We had 3 different dealings with the medical community regarding Kayla's diagnosis of Down syndrome.
The first one was with the results of my AFP prenatal screening test. Since this was a screening test my doctor wasn't delivering a confirmed diagnosis, but rather should have been letting me know what my chances were for having a baby with Down syndrome. The doctor that called me with the results was one from the OB practice that I didn't care much for as I felt pressured by him to have the AFP in the first place. He told me that my results were 'positive' and I should schedule an appointment with the high-risk OB for a level II ultrasound ASAP. He made it sound urgent that I have this u/s done with no time to waist. I remember asking him if there were any kind of numbers from the test - I don't know what I was looking for, but something concrete. He told me no, just that it was positive. He was very brusque and hurried. He was incorrect in telling me the test was positive (yes, Kayla does have Ds, but again, this was a screening test - not a diagnostic test). He was also incorrect in telling me there were no numbers. I found out at my next appointment that week with a different OB in that practice (not the high-risk OB) that the screening test showed I had a 1 in 88 chance of having a baby with Ds.
After Kayla was born I looked at her face and immediately recognized the characteristic shape of her eyes and knew in my heart that she had Down syndrome. I asked the midwife who looked her over briefly but was noncommittal with an answer.
It wasn't until Kayla was taken out of the delivery room for the newborn examination and then a doctor later returned to talk to us about his observation of several characteristics that indicated Down syndrome. This was not a doctor we had ever seen before, he wasn't the doctor from the base who would become her pediatrician. Overall I don't remember him having any bad bedside manner with delivering the news. He indicated they would have to do a blood test to check her karyotype in order to confirm the diagnosis. I don't remember a lot of what he said as I think I was in a fog, but I don't remember it being negative in nature. I felt like he was trying to be upbeat and positive.
The third interaction was with who would become Kayla's pediatrician from the base clinic. We hadn't yet met her, but she was the one who called us with the results of the karyotype. She asked us if we wanted to make an appointment to get the results or get them over the phone. I knew if she was asking if we wanted to make an appointment that meant she had Ds - she wouldn't ask if we wanted an appointment just to say she didn't have Ds. Joe was the one on the phone so I told him to tell her to tell us over the phone; I didn't want to wait for an appointment. When Joe said, "She does" it was obvious what that meant. Again, she wasn't negative with her delivery and when she saw us for Kayla's 2 week well-child visit she was very nice and kind, concerned and caring. She had some info printed off for us about Down syndrome, made sure we were aware of registering her in the military's Exceptional Family Member Program, and giving us the information for the local Early Intervention Center.

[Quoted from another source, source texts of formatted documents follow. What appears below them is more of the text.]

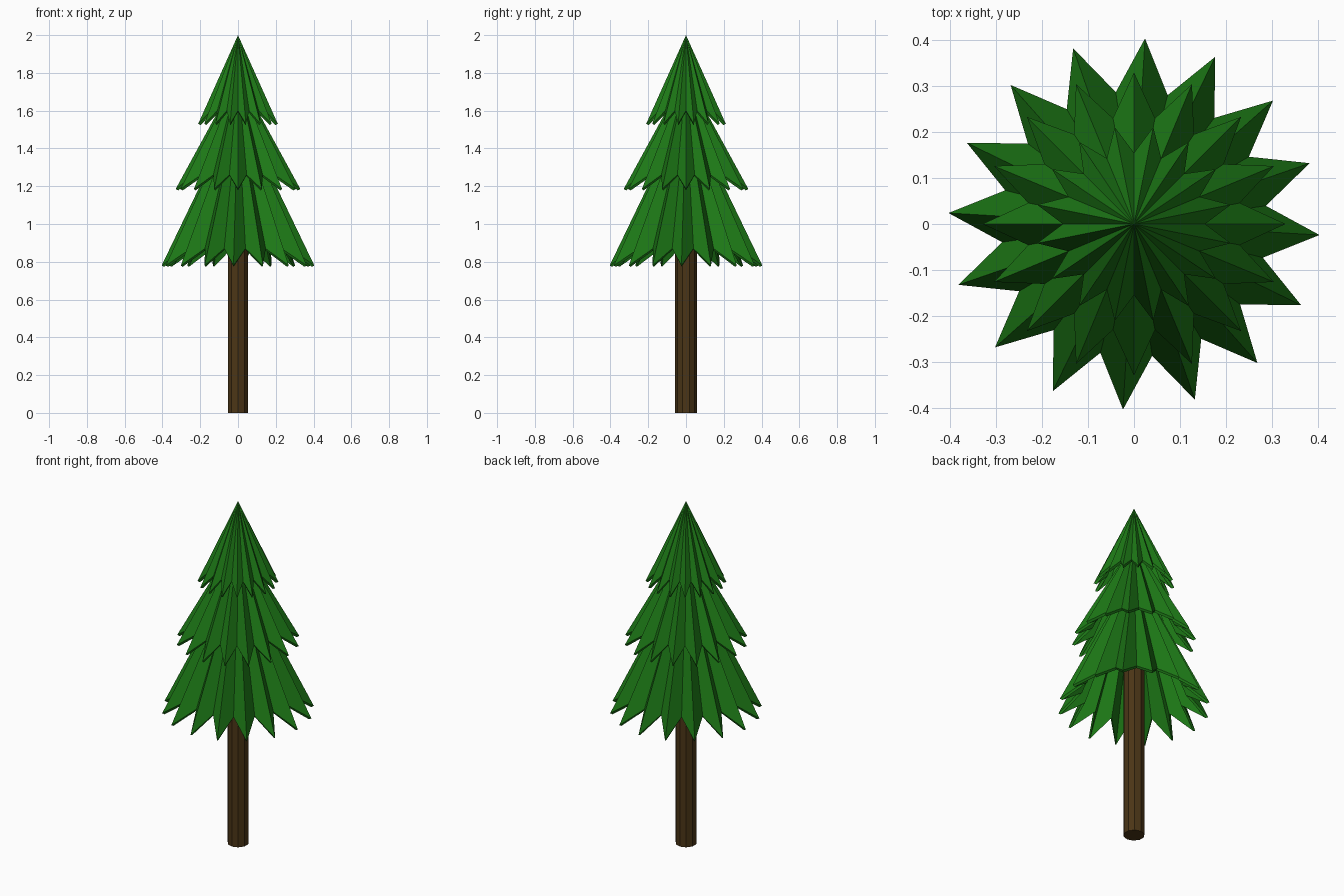
import bpy, bmesh, math

if "Cube" in bpy.data.objects:
    bpy.data.objects.remove(bpy.data.objects["Cube"])

def material(name, rgb):
    m = bpy.data.materials.new(name)
    m.diffuse_color = (*rgb, 1)
    m.use_nodes = True
    m.node_tree.nodes["Principled BSDF"].inputs["Base Color"].default_value = m.diffuse_color
    return m

GREEN = material("needles", (0.012, 0.19, 0.008))
BROWN = material("bark", (0.07, 0.036, 0.008))

def tier(name, apex, tip_r, tip_z, valley_r, valley_z, turn, points=16):
    # star-shaped open cone: ridges run to the tips, creases to the notches
    bm = bmesh.new()
    top = bm.verts.new((0, 0, apex))
    ring = []
    for i in range(points * 2):
        a = math.radians(turn) + math.pi * i / points
        r, z = (tip_r, tip_z) if i % 2 == 0 else (valley_r, valley_z)
        ring.append(bm.verts.new((r * math.cos(a), r * math.sin(a), z)))
    for i, v in enumerate(ring):
        bm.faces.new((top, v, ring[(i + 1) % len(ring)]))
    bm.normal_update()
    me = bpy.data.meshes.new(name)
    bm.to_mesh(me)
    bm.free()
    me.materials.append(GREEN)
    ob = bpy.data.objects.new(name, me)
    bpy.context.collection.objects.link(ob)
    # thin foliage shell
    s = ob.modifiers.new("shell", 'SOLIDIFY')
    s.thickness = 0.015
    s.offset = -1

# Trunk
bpy.ops.mesh.primitive_cylinder_add(vertices=10, radius=0.057, depth=1.63, location=(0, 0, 0.815))
trunk = bpy.context.object
trunk.name = "trunk"
trunk.data.materials.append(BROWN)

# Foliage tiers
tier("lower_branches", 1.62, 0.405, 0.78, 0.29, 0.87, -3.4)
tier("middle_branches", 1.79, 0.33, 1.185, 0.235, 1.26, 0)
tier("top_branches", 2.0, 0.215, 1.53, 0.155, 1.60, 11.25)
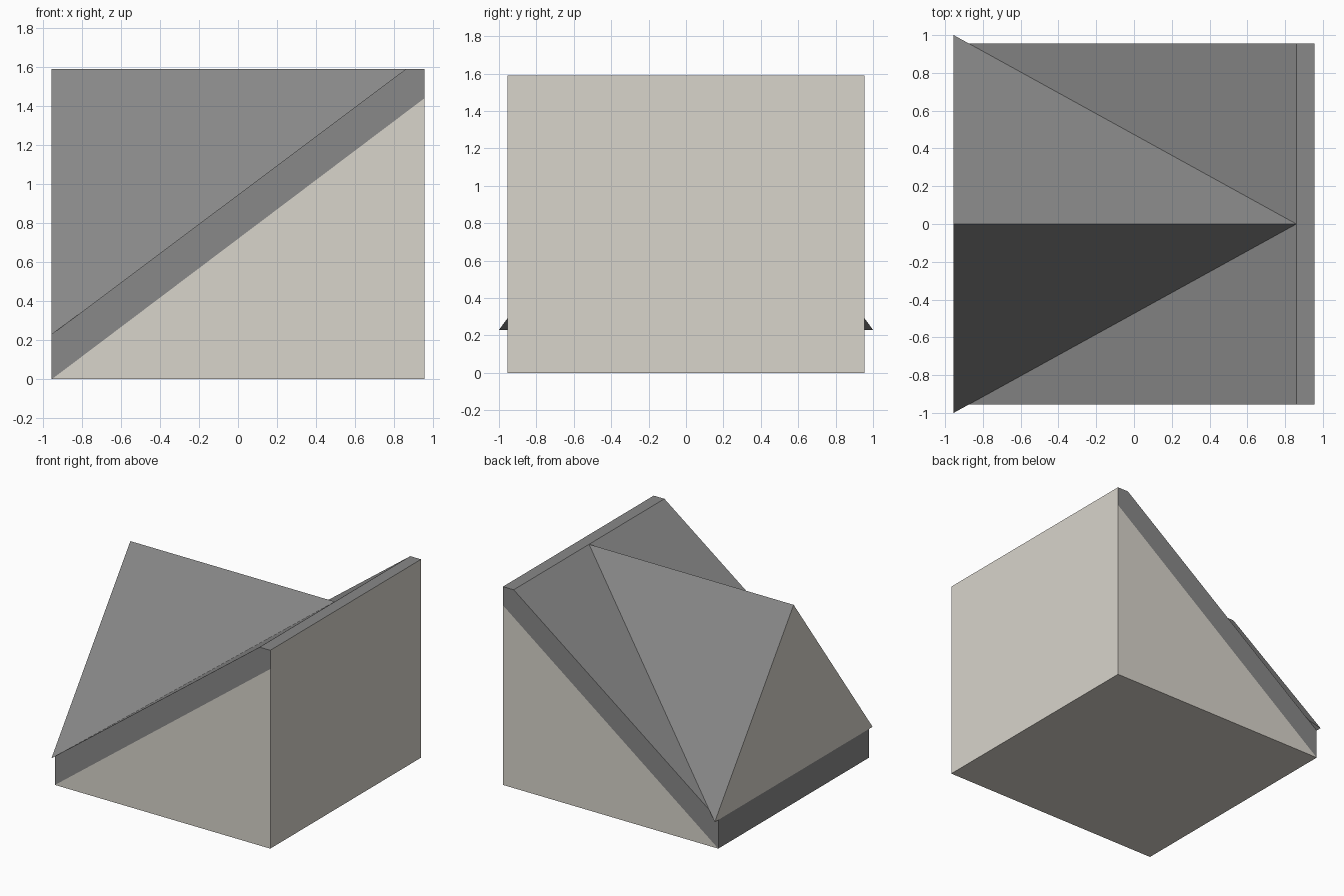
import bpy
import bmesh

# Remove the default object
cube = bpy.data.objects.get("Cube")
if cube:
    bpy.data.objects.remove(cube, do_unlink=True)


def make_material(name, colour):
    mat = bpy.data.materials.new(name)
    mat.use_nodes = True
    mat.diffuse_color = colour
    mat.node_tree.nodes["Principled BSDF"].inputs["Base Color"].default_value = colour
    return mat


MATERIALS = [
    make_material("cream_wall", (0.69, 0.66, 0.60, 1)),
    make_material("grey_roof", (0.25, 0.25, 0.25, 1)),
]
CREAM, GREY = 0, 1

HALF = 0.955     # half width of the block
EAVE = 0.23      # height of the low edge
TOP = 1.59       # height of the ridge
RIDGE_X = 0.86   # where the slope meets the flat ridge strip
TRIM = 1.44      # where the grey side band meets the tall wall


def build(name, points, faces):
    """Make an object from named points and (point names, colour) faces."""
    bm = bmesh.new()
    verts = {key: bm.verts.new(co) for key, co in points.items()}
    for keys, colour in faces:
        bm.faces.new([verts[k] for k in keys]).material_index = colour
    bmesh.ops.recalc_face_normals(bm, faces=bm.faces[:])
    mesh = bpy.data.meshes.new(name)
    bm.to_mesh(mesh)
    bm.free()
    for mat in MATERIALS:
        mesh.materials.append(mat)
    obj = bpy.data.objects.new(name, mesh)
    bpy.context.collection.objects.link(obj)
    return obj


# Main sloped block: a side profile swept from front to back
profile = {
    "a": (-HALF, 0), "b": (HALF, 0), "c": (HALF, TRIM),
    "d": (HALF, TOP), "e": (RIDGE_X, TOP), "f": (-HALF, EAVE),
}
points, faces = {}, []
for side, y in (("front", -HALF), ("back", HALF)):
    for key, (x, z) in profile.items():
        points[side, key] = (x, y, z)
    # Cream wall triangle with the grey roof band above it
    faces.append(([(side, k) for k in "abc"], CREAM))
    faces.append(([(side, k) for k in "acdef"], GREY))
# Underside and tall wall are cream; ridge, slope and eave are grey
for (p, q), colour in zip(("ab", "bc", "cd", "de", "ef", "fa"),
                          (CREAM, CREAM, CREAM, GREY, GREY, GREY)):
    faces.append(([("front", p), ("front", q), ("back", q), ("back", p)], colour))
build("sloped_roof_block", points, faces)

# Gable dormer that tapers back into the slope
build(
    "gable_dormer",
    {
        "front": (-HALF, -1, EAVE), "back": (-HALF, 1, EAVE),
        "peak": (-HALF, 0, TOP), "tip": (RIDGE_X, 0, TOP),
    },
    [
        (("front", "back", "peak"), CREAM),
        (("front", "peak", "tip"), GREY),
        (("back", "peak", "tip"), GREY),
        (("front", "back", "tip"), GREY),
    ],
)
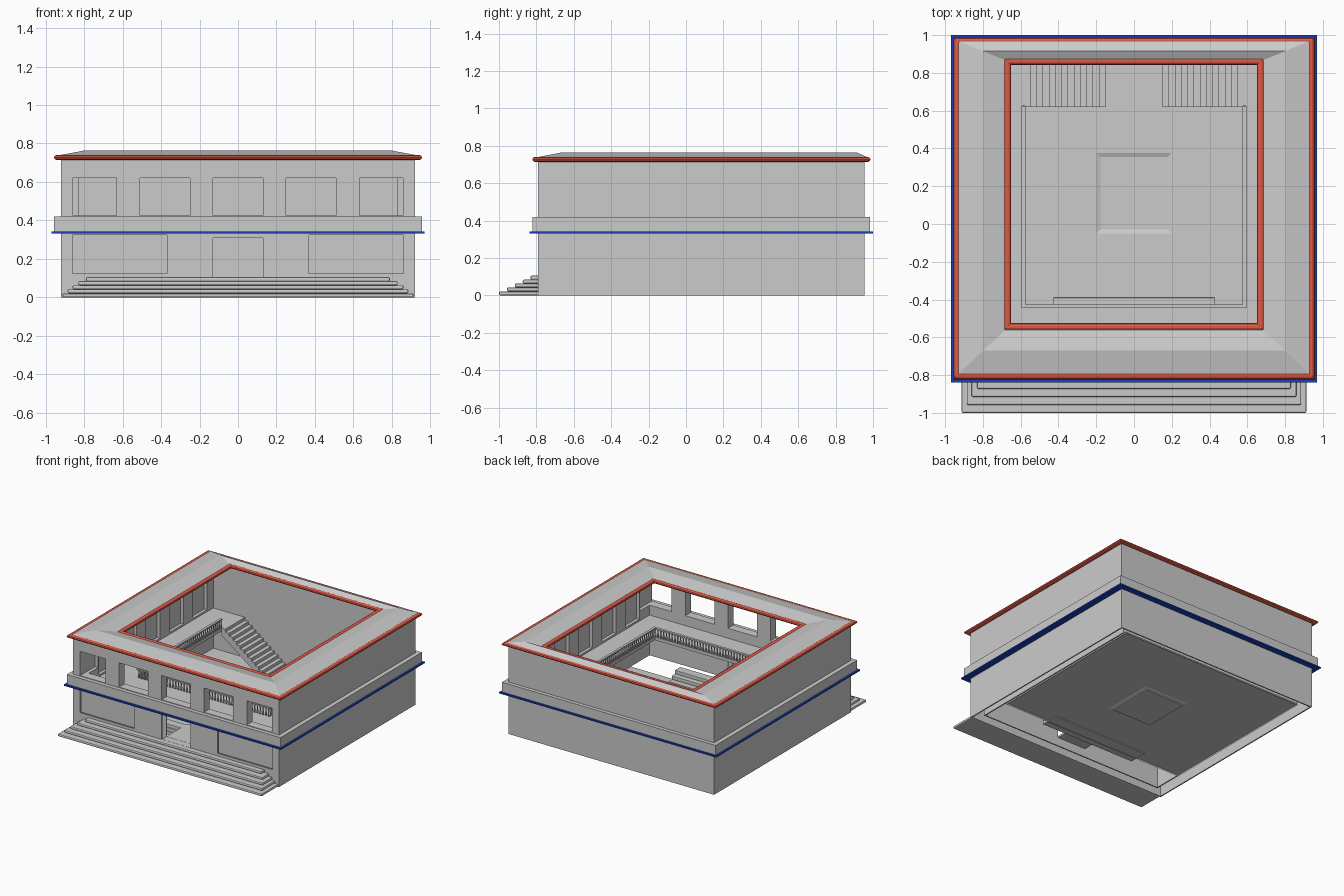
import bpy, bmesh, math

if "Cube" in bpy.data.objects:
    bpy.data.objects.remove(bpy.data.objects["Cube"])

def material(name, rgb):
    m = bpy.data.materials.new(name)
    m.diffuse_color = (*rgb, 1)
    m.use_nodes = True
    m.node_tree.nodes["Principled BSDF"].inputs["Base Color"].default_value = m.diffuse_color
    return m

RED = material("red_trim", (0.75, 0.10, 0.06))
BLUE = material("blue_trim", (0.01, 0.05, 0.5))

def finish(name, bm, mat=None):
    bmesh.ops.recalc_face_normals(bm, faces=bm.faces)
    me = bpy.data.meshes.new(name)
    bm.to_mesh(me)
    bm.free()
    ob = bpy.data.objects.new(name, me)
    bpy.context.collection.objects.link(ob)
    if mat:
        me.materials.append(mat)
    return ob

def boxes(name, items, mat=None, bevel=0):
    """Each item is (x0, x1, y0, y1, z0, z1)."""
    bm = bmesh.new()
    for x0, x1, y0, y1, z0, z1 in items:
        vs = bmesh.ops.create_cube(bm, size=1)["verts"]
        for v in vs:
            v.co = ((x0 + x1) / 2 + v.co.x * (x1 - x0),
                    (y0 + y1) / 2 + v.co.y * (y1 - y0),
                    (z0 + z1) / 2 + v.co.z * (z1 - z0))
    ob = finish(name, bm, mat)
    if bevel:
        b = ob.modifiers.new("bevel", "BEVEL")
        b.width, b.segments = bevel, 2
    return ob

def rect_loft(name, rects, mat=None, closed=True, cap=False):
    """Skin a chain of rectangles (half_x, y0, y1, z)."""
    bm = bmesh.new()
    loops = [[bm.verts.new((x, y, z)) for x, y in
              ((-h, y0), (h, y0), (h, y1), (-h, y1))] for h, y0, y1, z in rects]
    pairs = list(zip(loops, loops[1:])) + ([(loops[-1], loops[0])] if closed else [])
    for a, b in pairs:
        for i in range(4):
            j = (i + 1) % 4
            bm.faces.new((a[i], a[j], b[j], b[i]))
    if cap:
        bm.faces.new(loops[-1])
    return finish(name, bm, mat)

def band(name, h, y0, y1, t, z0, z1, mat=None):
    return rect_loft(name, [(h, y0, y1, z0), (h, y0, y1, z1),
                            (h - t, y0 + t, y1 - t, z1), (h - t, y0 + t, y1 - t, z0)], mat)

def round_trim(name, h, y0, y1, r, rz, z):
    pts = [(math.cos(a * math.pi / 5) * r, math.sin(a * math.pi / 5) * rz) for a in range(10)]
    return rect_loft(name, [(h + d, y0 - d, y1 + d, z + e) for d, e in pts], RED)

# Outer walls, hollow at ground level, open courtyard inside
walls = rect_loft("walls", [
    (.92, -.79, .955, 0), (.92, -.79, .955, .72), (.83, -.72, .87, .72), (.83, -.72, .87, .02),
    (.84, -.73, .88, .02), (.84, -.73, .88, .33), (.91, -.78, .945, .33), (.91, -.78, .945, 0)])

# Window, door and gallery niche openings
cuts = [(c - w, c + w, -.9, -.6, .425, .62)
        for c, w in ((-.745, .113), (-.38, .13), (0, .13), (.38, .13), (.745, .113))]
cuts.append((-.13, .13, -.9, -.6, .105, .31))
for s in (-1, 1):
    a, b = sorted((s * .37, s * .86))
    cuts.append((a, b, -.9, -.755, .125, .325))
    a, b = sorted((s * .7, s * .855))
    cuts += [(a, b, y - .09, y + .09, .36, .62) for y in (-.5, -.2, .1, .4, .7)]
cutter = boxes("opening_cutter", cuts)
cutter.hide_render = True
mod = walls.modifiers.new("openings", "BOOLEAN")
mod.object, mod.solver = cutter, "EXACT"
bpy.context.view_layer.objects.active = walls
bpy.ops.object.modifier_apply(modifier=mod.name)
bpy.data.objects.remove(cutter)

# Closed panes in the lower windows
boxes("lower_window_panes", [(-.87, -.36, -.76, -.75, .115, .33), (.36, .87, -.76, -.75, .115, .33)])

# Storey bands
band("blue_band", .97, -.838, 1.0, .06, .331, .342, BLUE)
band("parapet_band", .955, -.822, .985, .045, .342, .42)

# Roof and its red rims
rect_loft("roof", [(.945, -.81, .975, .722), (.945, -.81, .975, .736), (.8, -.67, .915, .763),
                   (.67, -.55, .862, .736), (.67, -.55, .862, .722)])
round_trim("outer_roof_rim", .937, -.802, .967, .02, .014, .727)
round_trim("inner_roof_rim", .67, -.545, .862, .02, .014, .73)

# Front steps with rounded nosing
boxes("front_steps", [(-h, h, y, -.785, k * .021, (k + 1) * .021) for k, (h, y) in enumerate(
    ((.912, -1), (.885, -.957), (.86, -.915), (.83, -.873), (.79, -.832)))], bevel=.007)

# Courtyard floor with a sunken basin
floor = rect_loft("courtyard_floor", [(.83, -.48, .9, .008), (.83, -.48, .9, .02), (.2, -.05, .375, .02),
                                      (.178, -.03, .355, .012), (.178, -.03, .355, .004)],
                  closed=False, cap=True)

# Entrance passage and inner steps
boxes("entrance_passage", [(-.13, .13, -.79, -.46, .09, .104)])
boxes("inner_steps", [(-.43, .43, -.39 - k * .04 - (.15 - k * .04), -.39 - k * .04,
                       .012 + k * .03, .042 + k * .03) for k in range(3)], bevel=.004)

# Gallery slab on three sides
boxes("gallery_floor", [(-.85, -.58, -.74, .88, .32, .345), (.58, .85, -.74, .88, .32, .345),
                        (-.58, .58, -.74, -.43, .32, .345)])

# Balustrade
posts = [(-.58 + 1.16 * i / 46, -.435) for i in range(47)]
for s in (-1, 1):
    posts += [(s * .585, -.43 + 1.05 * i / 42) for i in range(43)]
bm = bmesh.new()
profile = ((.345, .005), (.36, .009), (.385, .004), (.412, .007))
for x, y in posts:
    rings = [[bm.verts.new((x + r * math.cos(a * math.pi / 3), y + r * math.sin(a * math.pi / 3), z))
              for a in range(6)] for z, r in profile]
    for a, b in zip(rings, rings[1:]):
        for i in range(6):
            bm.faces.new((a[i], a[(i + 1) % 6], b[(i + 1) % 6], b[i]))
finish("balusters", bm)
boxes("handrail", [(-.595, .595, -.445, -.425, .41, .42), (-.595, -.575, -.445, .625, .41, .42),
                   (.575, .595, -.445, .625, .41, .42)])

# Twin stairs rising outwards from the middle of the back wall
N, X0, X1, Z0, Z1 = 13, .15, .58, .02, .345
for side, s in (("left", -1), ("right", 1)):
    dx, dz = (X1 - X0) / N, (Z1 - Z0) / N
    outline = [(X0, Z0)]
    for i in range(N):
        outline += [(X0 + i * dx, Z0 + (i + 1) * dz), (X0 + (i + 1) * dx, Z0 + (i + 1) * dz)]
    outline += [(X1, Z1 - .06), (X0 + 2 * dx, Z0)]
    bm = bmesh.new()
    f = bm.faces.new([bm.verts.new((s * x, .62, z)) for x, z in outline])
    ext = bmesh.ops.extrude_face_region(bm, geom=[f])["geom"]
    bmesh.ops.translate(bm, vec=(0, .25, 0), verts=[g for g in ext if isinstance(g, bmesh.types.BMVert)])
    finish(side + "_stair", bm)
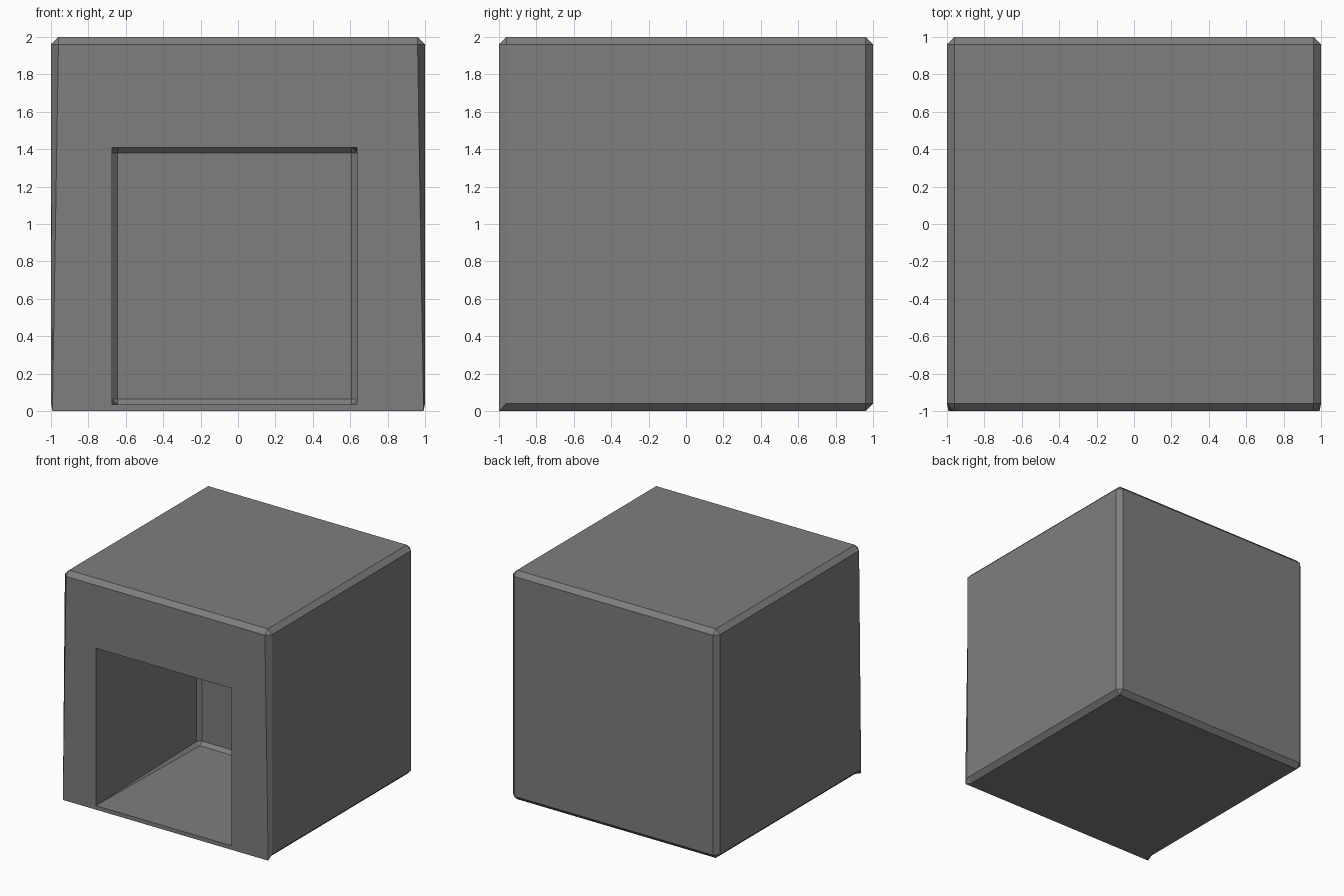
import bpy
import bmesh

if "Cube" in bpy.data.objects:
    bpy.data.objects.remove(bpy.data.objects["Cube"])

BEVEL = 0.04

grey = bpy.data.materials.new("mid grey")
grey.diffuse_color = (0.21, 0.21, 0.21, 1)
grey.use_nodes = True
grey.node_tree.nodes["Principled BSDF"].inputs["Base Color"].default_value = grey.diffuse_color


def make_object(name, bm):
    bmesh.ops.recalc_face_normals(bm, faces=bm.faces[:])
    mesh = bpy.data.meshes.new(name)
    bm.to_mesh(mesh)
    bm.free()
    mesh.materials.append(grey)
    obj = bpy.data.objects.new(name, mesh)
    bpy.context.collection.objects.link(obj)
    return obj


# Outer block: chamfered cube
bm = bmesh.new()
bmesh.ops.create_cube(bm, size=2)
bmesh.ops.translate(bm, verts=bm.verts[:], vec=(0, 0, 1))
bmesh.ops.bevel(bm, geom=bm.edges[:], offset=BEVEL, offset_type='OFFSET',
                segments=1, affect='EDGES')
# Front face flares down to sharp bottom corners
for v in bm.verts:
    if v.co.y < -0.999 and v.co.z < 0.1:
        v.co.x = 0.992 if v.co.x > 0 else -0.992
        v.co.z = 0.0
block = make_object("hollow_block", bm)

# Cavity: sharp at the opening, chamfered at the back
x_lo, x_hi, z_lo, z_hi, back, c = -0.673, 0.636, 0.035, 1.41, 0.42, 0.03
bm = bmesh.new()
for x, sx in ((x_lo, 1), (x_hi, -1)):
    for z, sz in ((z_lo, 1), (z_hi, -1)):
        bm.verts.new((x, -1.01, z))
        bm.verts.new((x, back - c, z + sz * c))
        bm.verts.new((x + sx * c, back - c, z))
        bm.verts.new((x + sx * c, back, z + sz * c))
bmesh.ops.convex_hull(bm, input=bm.verts[:])
bmesh.ops.dissolve_limit(bm, angle_limit=0.01, verts=bm.verts[:], edges=bm.edges[:])
cutter = make_object("cavity_cutter", bm)
cutter.hide_render = True

# Cut the opening into the block
mod = block.modifiers.new("opening", 'BOOLEAN')
mod.operation = 'DIFFERENCE'
mod.solver = 'EXACT'
mod.object = cutter
bpy.context.view_layer.objects.active = block
block.select_set(True)
bpy.ops.object.modifier_apply(modifier=mod.name)
bpy.data.objects.remove(cutter)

Thankfully we didn't have the horror story of diagnosis delivery that other people have received. Unfortunately medical personnel are still delivering the diagnosis in a not-so-caring way.
There are resources for the medical community to use in order to be more effective and neutral when giving a parent this diagnosis - whether pre- or postnatally.
The Lettercase booklet Understanding a Down Syndrome Diagnosis is known as the 'gold standard' for providing this information. It's the only resource that has been reviewed by representatives of national medical and Down syndrome organizations. It provides balanced and up-to-date information.
Down Syndrome Pregnancy's booklet Diagnosis to Delivery: A Pregnant Mother's Guide To Down Syndrome is a wonderful resource for woman who have just received the diagnosis prenatally and are deciding what to do with the information, and for women who have decided to continue the pregnancy.
The Down Syndrome Diagnosis Network provides resources and education and allows parents to give feedback to the medical providers on the quality of their prenatal or birth conversation diagnosis.
Mark Leach of Down Syndrome Prenatal Testing wrote a great article about delivering the Down syndrome diagnosis and the importance of medical providers delivering accurate, up-to-date, unbiased information.
Lastly, many medical professionals fail to mention that adoption is a real and viable option for couples who may decide they don't want to parent their child with Down syndrome. They are only presented with two options, continue the pregnancy and raise your baby - or terminate the pregnancy. Adoption is a third option and needs to be included when delivering this diagnosis. The National Down Syndrome Adoption Network can assist families who wish to pursue this option. Their mission is to ensure "every child born with Down syndrome has the opportunity to grow up in a loving family."
It is 2014, there shouldn't be any reason for a parent to have a negative diagnosis deliver story.